INFORMATION GIVEN:

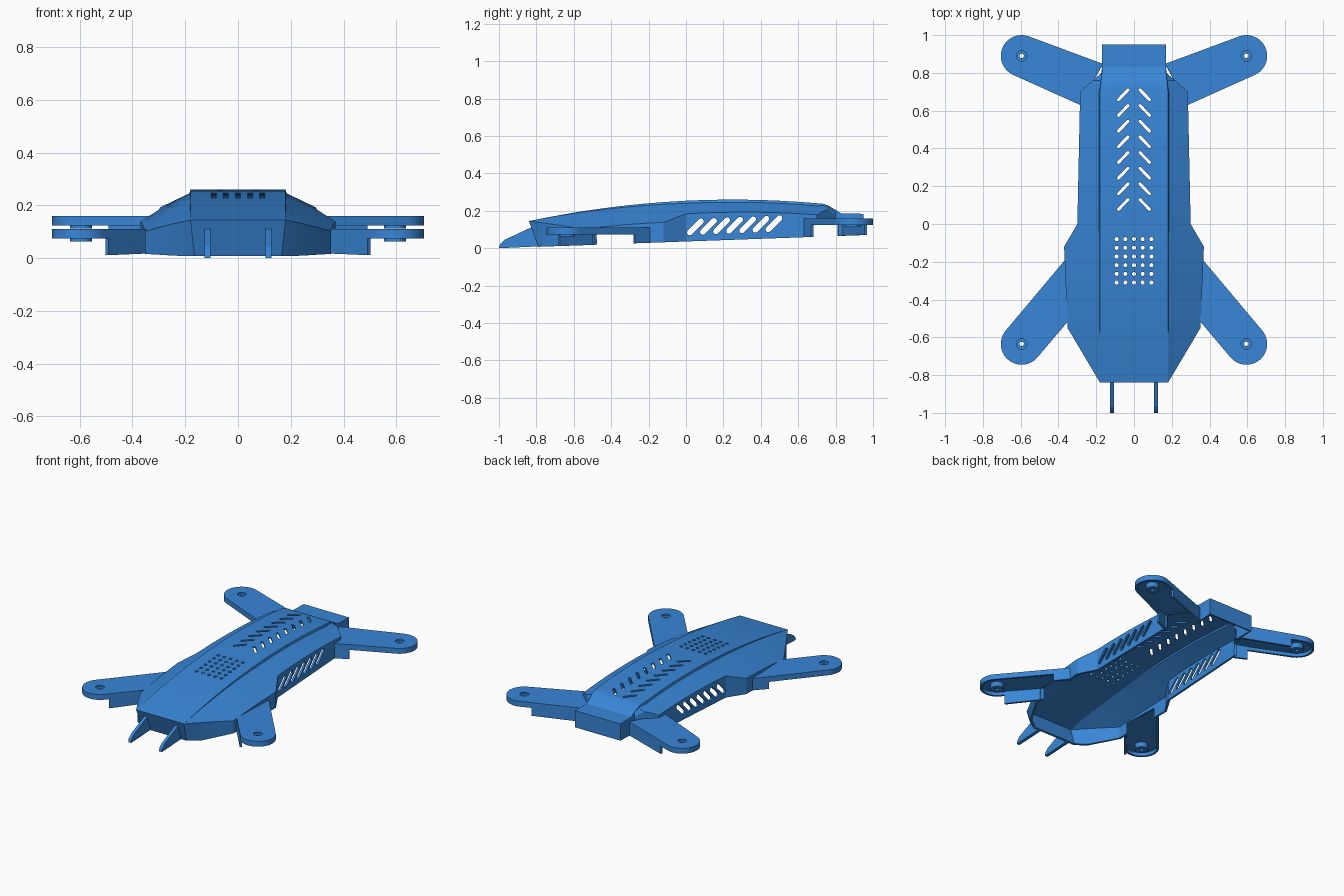
import bpy, bmesh, math
from mathutils import Vector

if "Cube" in bpy.data.objects:
    bpy.data.objects.remove(bpy.data.objects["Cube"])

T = 0.014
blue = bpy.data.materials.new("blue_plastic")
blue.diffuse_color = (0.04, 0.24, 0.68, 1)
blue.use_nodes = True
blue.node_tree.nodes["Principled BSDF"].inputs["Base Color"].default_value = blue.diffuse_color


def finish(name, bm, mat=True):
    bmesh.ops.remove_doubles(bm, verts=bm.verts, dist=0.0005)
    bmesh.ops.recalc_face_normals(bm, faces=bm.faces)
    me = bpy.data.meshes.new(name)
    bm.to_mesh(me)
    bm.free()
    ob = bpy.data.objects.new(name, me)
    bpy.context.collection.objects.link(ob)
    if mat:
        me.materials.append(blue)
    return ob


def apply(ob):
    bpy.ops.object.select_all(action='DESELECT')
    ob.select_set(True)
    bpy.context.view_layer.objects.active = ob
    for m in list(ob.modifiers):
        bpy.ops.object.modifier_apply(modifier=m.name)
    bpy.ops.object.shade_smooth_by_angle(angle=math.radians(20))


def prism(bm, loop, offset):
    """Closed prism from a 3D loop swept by offset."""
    a = [bm.verts.new(p) for p in loop]
    b = [bm.verts.new(Vector(p) + Vector(offset)) for p in loop]
    faces = [bm.faces.new(a), bm.faces.new(b[::-1])]
    n = len(a)
    faces += [bm.faces.new((a[i], b[i], b[(i + 1) % n], a[(i + 1) % n])) for i in range(n)]
    bmesh.ops.recalc_face_normals(bm, faces=faces)


def capsule(p, q, r, n=8):
    """2D slot outline with round ends."""
    ang = math.atan2(q[1] - p[1], q[0] - p[0])
    pts = []
    for c, start in ((q, ang - math.pi / 2), (p, ang + math.pi / 2)):
        for i in range(n + 1):
            t = start + math.pi * i / n
            pts.append((c[0] + r * math.cos(t), c[1] + r * math.sin(t)))
    return pts


def lerp(table, y):
    for (a, u), (b, v) in zip(table, table[1:]):
        if y <= b:
            return u + (v - u) * (y - a) / (b - a)
    return table[-1][1]


def bottom(y):
    return 0.036 * (y + 1)


TAIL = [(0.73, 0.238), (0.76, 0.229), (0.80, 0.205), (0.83, 0.186), (0.95, 0.184)]
SIDE = [(-0.84, 0.18), (-0.55, 0.352), (-0.12, 0.37), (0, 0.30), (0.70, 0.285), (0.80, 0.172), (0.83, 0.17), (0.95, 0.17)]
STRIP = [(-0.84, 0.18), (0.70, 0.18), (0.80, 0.17), (0.95, 0.17)]


def roof(y):
    return 0.26 - 0.0968 * (y - 0.25) ** 2 if y < 0.73 else lerp(TAIL, y)


# Body shell: half cross-sections lofted along y
def section(y):
    z, xs, xe = roof(y), lerp(SIDE, y), lerp(STRIP, y)
    step = lerp([(-0.84, 0), (0, 0.014), (0.70, 0.014), (0.80, 0), (0.95, 0)], y)
    if y > 0.82:
        zs = z
    elif y > 0.78:
        zs = z - 0.03
    else:
        zs = z - 0.55 * (xs - 0.18) - step * 0.3
    yb = -0.79 if y < -0.83 else y
    xb = 0.165 if y < -0.83 else xs
    half = [(xe, y, z), (xe + step * 0.3, y, z - step), (xs, y, zs), (xb, yb, bottom(yb))]
    return [(-a, b, c) for a, b, c in half[::-1]] + half


ys = [-0.84, -0.74, -0.64, -0.55, -0.45, -0.34, -0.23, -0.12, 0, 0.1, 0.2, 0.3, 0.4,
      0.5, 0.6, 0.70, 0.73, 0.76, 0.80, 0.83, 0.95]
bm = bmesh.new()
rows = [[bm.verts.new(p) for p in section(y)] for y in ys]
for r, s in zip(rows, rows[1:]):
    for i in range(7):
        bm.faces.new((r[i], r[i + 1], s[i + 1], s[i]))
bmesh.ops.remove_doubles(bm, verts=bm.verts, dist=0.0005)
bm.verts.ensure_lookup_table()
for y0, y1 in ((-0.85, -0.785), (0.94, 0.96)):
    ends = [v for v in bm.verts if y0 < v.co.y < y1]
    ends.sort(key=lambda v: math.atan2(v.co.z - 0.1, v.co.x))
    bm.faces.new(ends)
body = finish("body_shell", bm)
if max(body.data.polygons, key=lambda p: p.center.z).normal.z < 0:
    body.data.flip_normals()
sol = body.modifiers.new("thickness", 'SOLIDIFY')
sol.thickness, sol.offset = T, -1

# Arm data: motor centre, front/outer root, inner root, top z, skirt end fractions
ARMS = {
    "front": (Vector((0.595, -0.635)), Vector((0.345, -0.51)), Vector((0.365, -0.19)), 0.11, 0.88, 0.22),
    "rear": (Vector((0.595, 0.89)), Vector((0.285, 0.63)), Vector((0.165, 0.848)), 0.16, 0.24, 0.82),
}
R = 0.11


def arm_outline(c, a, b):
    """Root a, round tip, root b (counter-clockwise)."""
    d = ((c - a).normalized() + (c - b).normalized()).normalized()
    ta = tangent(c, a, -1)
    tb = tangent(c, b, 1)
    a0 = math.atan2(*(ta - c).yx)
    a1 = math.atan2(*(tb - c).yx)
    if a1 < a0:
        a1 += 2 * math.pi
    arc = [c + R * Vector((math.cos(t), math.sin(t))) for t in (a0 + (a1 - a0) * i / 24 for i in range(25))]
    return [a] + arc + [b]


def tangent(c, p, side):
    v = p - c
    ang = math.atan2(v.y, v.x) - side * math.acos(R / v.length)
    return c + R * Vector((math.cos(ang), math.sin(ang)))


cut = bmesh.new()
for label, (c, a, b, zt, fa, fb) in ARMS.items():
    out = arm_outline(c, a, b)
    for s, side in ((1, "right"), (-1, "left")):
        # Arm cover: top plate with a rim, open underneath
        bm = bmesh.new()
        top = [bm.verts.new((s * p.x, p.y, zt)) for p in out]
        low = [bm.verts.new((s * p.x, p.y, zt - 0.036)) for p in out]
        bm.faces.new(top)
        for i in range(len(out) - 1):
            bm.faces.new((top[i], top[i + 1], low[i + 1], low[i]))
        arm = finish(f"{label}_{side}_arm", bm)
        if max(arm.data.polygons, key=lambda p: p.area).normal.z < 0:
            arm.data.flip_normals()
        m = arm.modifiers.new("thickness", 'SOLIDIFY')
        m.thickness, m.offset = T, -1
        hb = bmesh.new()
        prism(hb, [(s * c.x + x, c.y + y, zt - 0.1) for x, y in capsule((0, 0), (0, 0), 0.028)], (0, 0, 0.2))
        hole = finish("arm_hole_cutter", hb, False)
        m = arm.modifiers.new("hole", 'BOOLEAN')
        m.object, m.operation, m.solver = hole, 'DIFFERENCE', 'EXACT'
        apply(arm)
        bpy.data.objects.remove(hole)

        # Motor boss ring under the plate
        bm = bmesh.new()
        rings = []
        for r, z in ((0.012, zt - 0.012), (0.042, zt - 0.012), (0.042, zt - 0.047), (0.012, zt - 0.047)):
            rings.append([bm.verts.new((s * c.x + r * math.cos(k * math.pi / 12),
                                        c.y + r * math.sin(k * math.pi / 12), z)) for k in range(24)])
        for j in range(4):
            p, q = rings[j], rings[(j + 1) % 4]
            for k in range(24):
                bm.faces.new((p[k], p[k - 1], q[k - 1], q[k]))
        apply(finish(f"{label}_{side}_motor_ring", bm))

        # Skirt walls running down from the arm edges
        bm = bmesh.new()
        for p, t, f, inward in ((a, out[1], fa, 1), (b, out[-2], fb, -1)):
            q = p + (t - p) * f
            d = (t - p).normalized()
            n = Vector((-d.y, d.x)) * inward * T
            loop = [(s * p.x, p.y, zt - 0.01), (s * q.x, q.y, zt - 0.01),
                    (s * q.x, q.y, bottom(q.y)), (s * p.x, p.y, bottom(p.y))]
            prism(bm, loop, (s * n.x, n.y, 0))
        finish(f"{label}_{side}_arm_skirt", bm)

        # Channel through the body wall into the arm
        mid = (a + b) / 2
        d = (c - mid).normalized()
        n = Vector((-d.y, d.x))
        w = 0.092
        pts = [c - d * 0.1 - n * w, c - d * 0.1 + n * w,
               c - d * 0.47 + n * w, c - d * 0.47 - n * w]
        prism(cut, [(s * p.x, p.y, -0.2) for p in pts], (0, 0, zt - T + 0.2))

# Roof chevron slots, roof hole grid and side slots
for i in range(8):
    y = 0.71 - i * 0.083
    for s in (1, -1):
        prism(cut, [(x, v, 0.2) for x, v in capsule((s * 0.032, y), (s * 0.082, y - 0.052), 0.008)], (0, 0, 0.2))
for i in range(5):
    for j in range(6):
        x, y = -0.092 + i * 0.046, -0.08 - j * 0.046
        prism(cut, [(u, v, 0.2) for u, v in capsule((x, y), (x, y), 0.011, 6)], (0, 0, 0.2))
for i in range(7):
    y, z = 0.05 + i * 0.07, 0.114 + i * 0.0028
    prism(cut, [(-0.5, u, v) for u, v in capsule((y - 0.03, z - 0.03), (y + 0.03, z + 0.03), 0.015)], (1, 0, 0))
cutter = finish("body_cutter", cut, False)
cutter.hide_render = True
m = body.modifiers.new("openings", 'BOOLEAN')
m.object, m.operation, m.solver = cutter, 'DIFFERENCE', 'EXACT'
apply(body)
bpy.data.objects.remove(cutter)

# Front prongs
for s, side in ((1, "right"), (-1, "left")):
    bm = bmesh.new()
    prof = [(-1.0, 0.0), (-0.995, 0.022), (-0.97, 0.045), (-0.82, 0.115), (-0.79, 0.01)]
    prism(bm, [(s * 0.116 - 0.011, y, z) for y, z in prof], (0.022, 0, 0))
    finish(f"front_{side}_prong", bm)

DIRECTIONS: Scan the entries above and show each line that contains the word "tangent".

SOLUTION TO THIS TASK:
    ta = tangent(c, a, -1)
    tb = tangent(c, b, 1)
def tangent(c, p, side):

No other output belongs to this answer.